5) Minimising :

For example, I was always told I was overstating the negative effect my childhood had on my psychological well-being (I have since discovered, however, that I was dramatically understating it).

Minimisation, then, involves the manipulative parent telling the offspring that they are essentially ‘making mountains out of molehills’, even ( or, indeed, especially), when the accusation is grotesquely inaccurate.


Downloadable hypnosis MP3 :  Dealing with shame. Click here.




For details of above ebook, available to download from Amazon : Click here.

David Hosier BSc Hons; MSc; PGDE(FAHE).

Twelve Signs We Are Recovering From The Effects Of Childhood Trauma



These 12 signs that we are recovering from our traumatic experiences are as follows:


1) More able to live in the present:

We finally come to the full realisation that the past is truly over and that the trauma we experienced need no longer be central to our identity nor define us as a person

2) Greater inclination to contemplate the future:

This is due to the fact we are no longer trapped in our past nor obsessed with ceaselessly analysing it

3) Become less avoidant:

Before, we may have felt it necessary to avoid situations and people which reminded us of our traumatic experiences.

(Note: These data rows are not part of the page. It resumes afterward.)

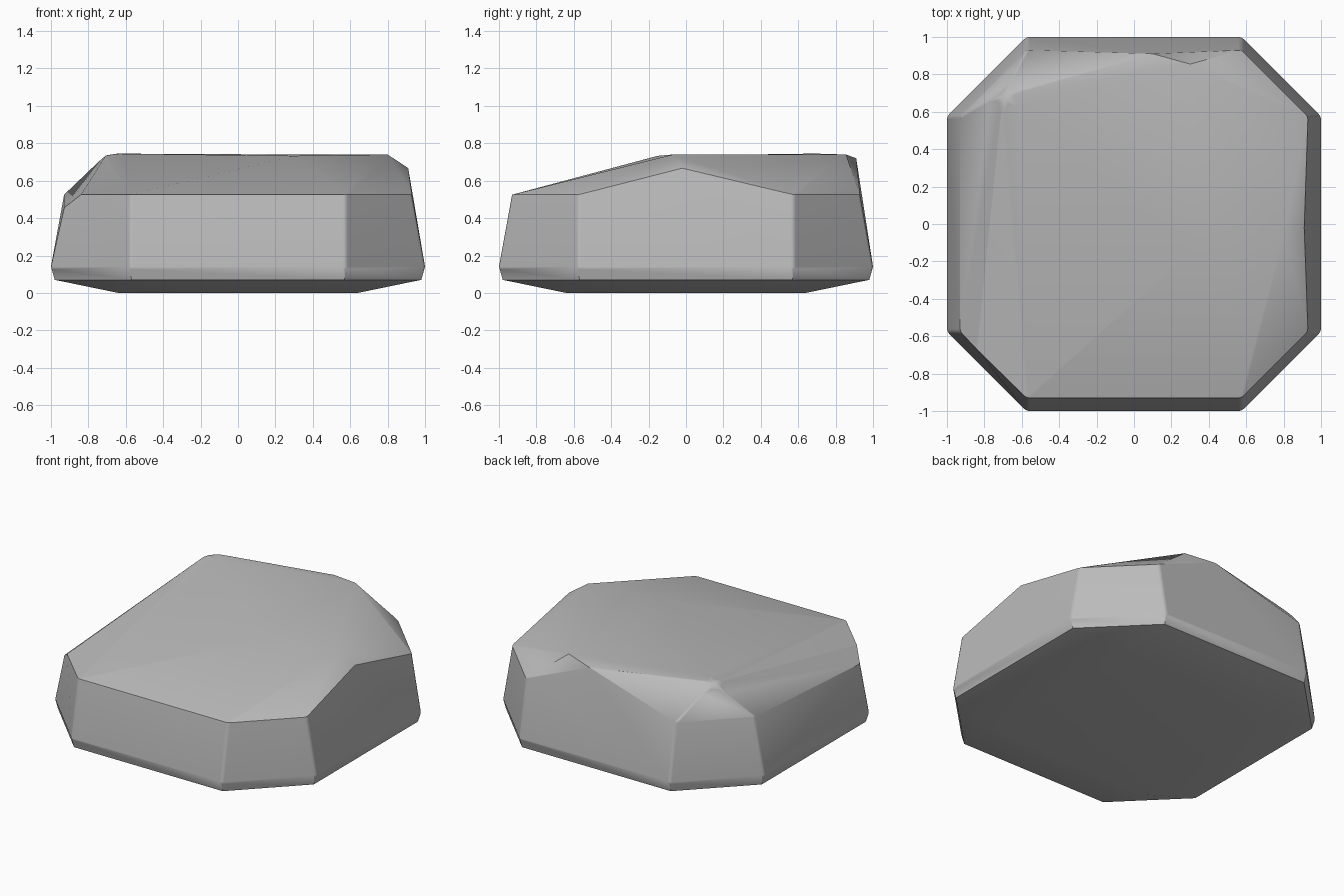
import bpy, bmesh, math

cube = bpy.data.objects.get("Cube")
if cube:
    bpy.data.objects.remove(cube, do_unlink=True)

stone = bpy.data.materials.new("stone_grey")
stone.use_nodes = True
grey = (0.5, 0.5, 0.5, 1)
stone.diffuse_color = grey
stone.node_tree.nodes["Principled BSDF"].inputs["Base Color"].default_value = grey

bm = bmesh.new()


def ring(half, side, z):
    """Eight-sided loop, counter-clockwise from the front face."""
    pts = [(-side, -half), (side, -half), (half, -side), (half, side),
           (side, half), (-side, half), (-half, side), (-half, -side)]
    return [bm.verts.new((x, y, z)) for x, y in pts]


# Lower body: four base corners and two eight-sided loops
base = [bm.verts.new((x, y, 0)) for x, y in
        ((-.64, -.64), (.64, -.64), (.64, .64), (-.64, .64))]
foot = ring(0.98, 0.57, 0.07)
waist = ring(1.0, 0.575, 0.14)
bm.faces.new(base[::-1])
for i in range(4):
    j = (i + 1) % 4
    bm.faces.new((base[i], base[j], foot[2 * i + 1], foot[2 * i]))
    bm.faces.new((base[j], foot[(2 * i + 2) % 8], foot[2 * i + 1]))
for i in range(8):
    j = (i + 1) % 8
    bm.faces.new((foot[i], foot[j], waist[j], waist[i]))

# Uneven rim and crown points
P = {name: bm.verts.new(co) for name, co in {
    "a": (-.575, -.93, .525), "b": (.575, -.93, .525),
    "c": (.93, -.575, .525), "d": (.91, -.02, .667),
    "e": (.93, .575, .525), "f": (.575, .93, .525),
    "g": (.1, .91, .72), "h": (-.575, .93, .525),
    "i": (-.93, .575, .525), "j": (-.93, -.575, .455),
    "k": (-.84, -.67, .525),
    "p": (.8, -.07, .74), "v": (.3, -.15, .733),
    "q": (.3, .855, .74), "s": (-.7, .69, .745)}.items()}

# Walls, each running from a waist edge up to the rim
walls = ["ba", "cb", "edc", "fe", "hgf", "ih", "ji", "akj"]
for i, rim in enumerate(walls):
    bm.faces.new([waist[i], waist[(i + 1) % 8]] + [P[n] for n in rim])

# Faceted crown
for tri in ("abv bpv bcp cdp dep eqp efq fgq vpq vqs "
            "avs aks kjs jis ihs hgs gqs").split():
    if tri == "aks":
        tri = "ask"
    elif tri in ("avs", "vqs", "vpq"):
        pass
    elif tri in ("kjs", "jis", "ihs", "hgs", "gqs"):
        tri = tri[::-1]
    bm.faces.new([P[n] for n in tri])
bmesh.ops.recalc_face_normals(bm, faces=bm.faces[:])

# Soften the crown shoulder, then the upright corners
bmesh.ops.bevel(bm, geom=[P["s"]], offset=0.1, segments=3,
                profile=0.5, affect="VERTICES")
uprights = [e for e in bm.edges
            if abs(e.verts[0].co.z - e.verts[1].co.z) > 0.25
            and min(v.co.z for v in e.verts) < 0.2]
bmesh.ops.bevel(bm, geom=uprights, offset=0.015, segments=2,
                profile=0.5, affect="EDGES", clamp_overlap=True)
bmesh.ops.recalc_face_normals(bm, faces=bm.faces[:])

mesh = bpy.data.meshes.new("boulder")
bm.to_mesh(mesh)
bm.free()
mesh.materials.append(stone)
boulder = bpy.data.objects.new("boulder", mesh)
bpy.context.collection.objects.link(boulder)

# Smooth shading with crisp rim edges
bpy.ops.object.select_all(action="DESELECT")
boulder.select_set(True)
bpy.context.view_layer.objects.active = boulder
bpy.ops.object.shade_smooth_by_angle(angle=math.radians(30))
weighted = boulder.modifiers.new("weighted_normals", "WEIGHTED_NORMAL")
weighted.keep_sharp = True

However, we no longer feel compelled to do this as we find such reminders less difficult for us to cope with

4) Able to participate more fully in life:

Our energy is no longer exhausted by merely just about managing to cope and survive ; we can begin to start actively pursuing positive activities

5) Our trauma-related thoughts, feelings and memories become easier to deal with :

We still experience such thoughts, feelings and memories but no longer with the intensity which we previously found so overwhelming

6) Become less reliant on dysfunctional coping mechanisms :

For example,we may find we have more control over drinking too much alcohol, drug use, over-eating etc

Above: Posttraumatic growth. See number 12 below.

7) More able to control our emotions :

For example, anger and fear (emotional volatility and dysregulation is often one of the hallmark symptoms resulting from the experience of childhood trauma).

8) Reduction in negative thoughts about ourselves:

Another extremely common symptom of having experienced significant childhood trauma is the development of the false belief that we are an intrinsically bad person (click here to read my article about this phenomenon).

Part of our recovery involves rediscovering our positive qualities which may have been lying dormant or may have been masked by feelings of anger, self-absorption, resentment and cynicism.

9) Reduction in feelings of helplessness :

It is also extremely common for survivors of childhood trauma to develop a condition known as learned helplessness (click here to read my article about this).

However, when we start to recover, this feeling of helplessness begins to disperse and we subsequently become more aware that we are in a position to choose to do things to help ourselves and to exert some control over our future. In short, we start to feel more empowered.

10) Feeling that we are starting to get back some self respect :

(Many who experience childhood trauma lose their self-respect – this may involve self-sabotaging behaviour, continuously putting oneself at risk, believing oneself to be unworthy of love or happiness, complete lack of interest in appearance etc).

11) A cessation in the forming of unhealthy relationships:

If we have suffered severe childhood trauma, many of us develop what is known as a repitition compulsion (click here to read my article on this) which involves us (unconsciously) seeking out relationships with others who are likely to treat us very badly. We may, too, put up with bad relationships as we have developed (again, quite possibly unconsciously), a kind of ‘ I don’t deserve any better’ mentality.

However, with the return of our self-respect, we can decide to no longer tolerate such destructive relationships.

12) No longer feel like a victim:

Instead, we can start to concentrate upon posttraumatic growth. This may entail, for example, using our former deep suffering to initiate positive change eg becoming a stronger and more resilient person, gaining a better perspective on life, developing a better ability to empathise with the suffering of others, and to help them.

David Hosier BSc Hons; MSc; PGDE(FAHE).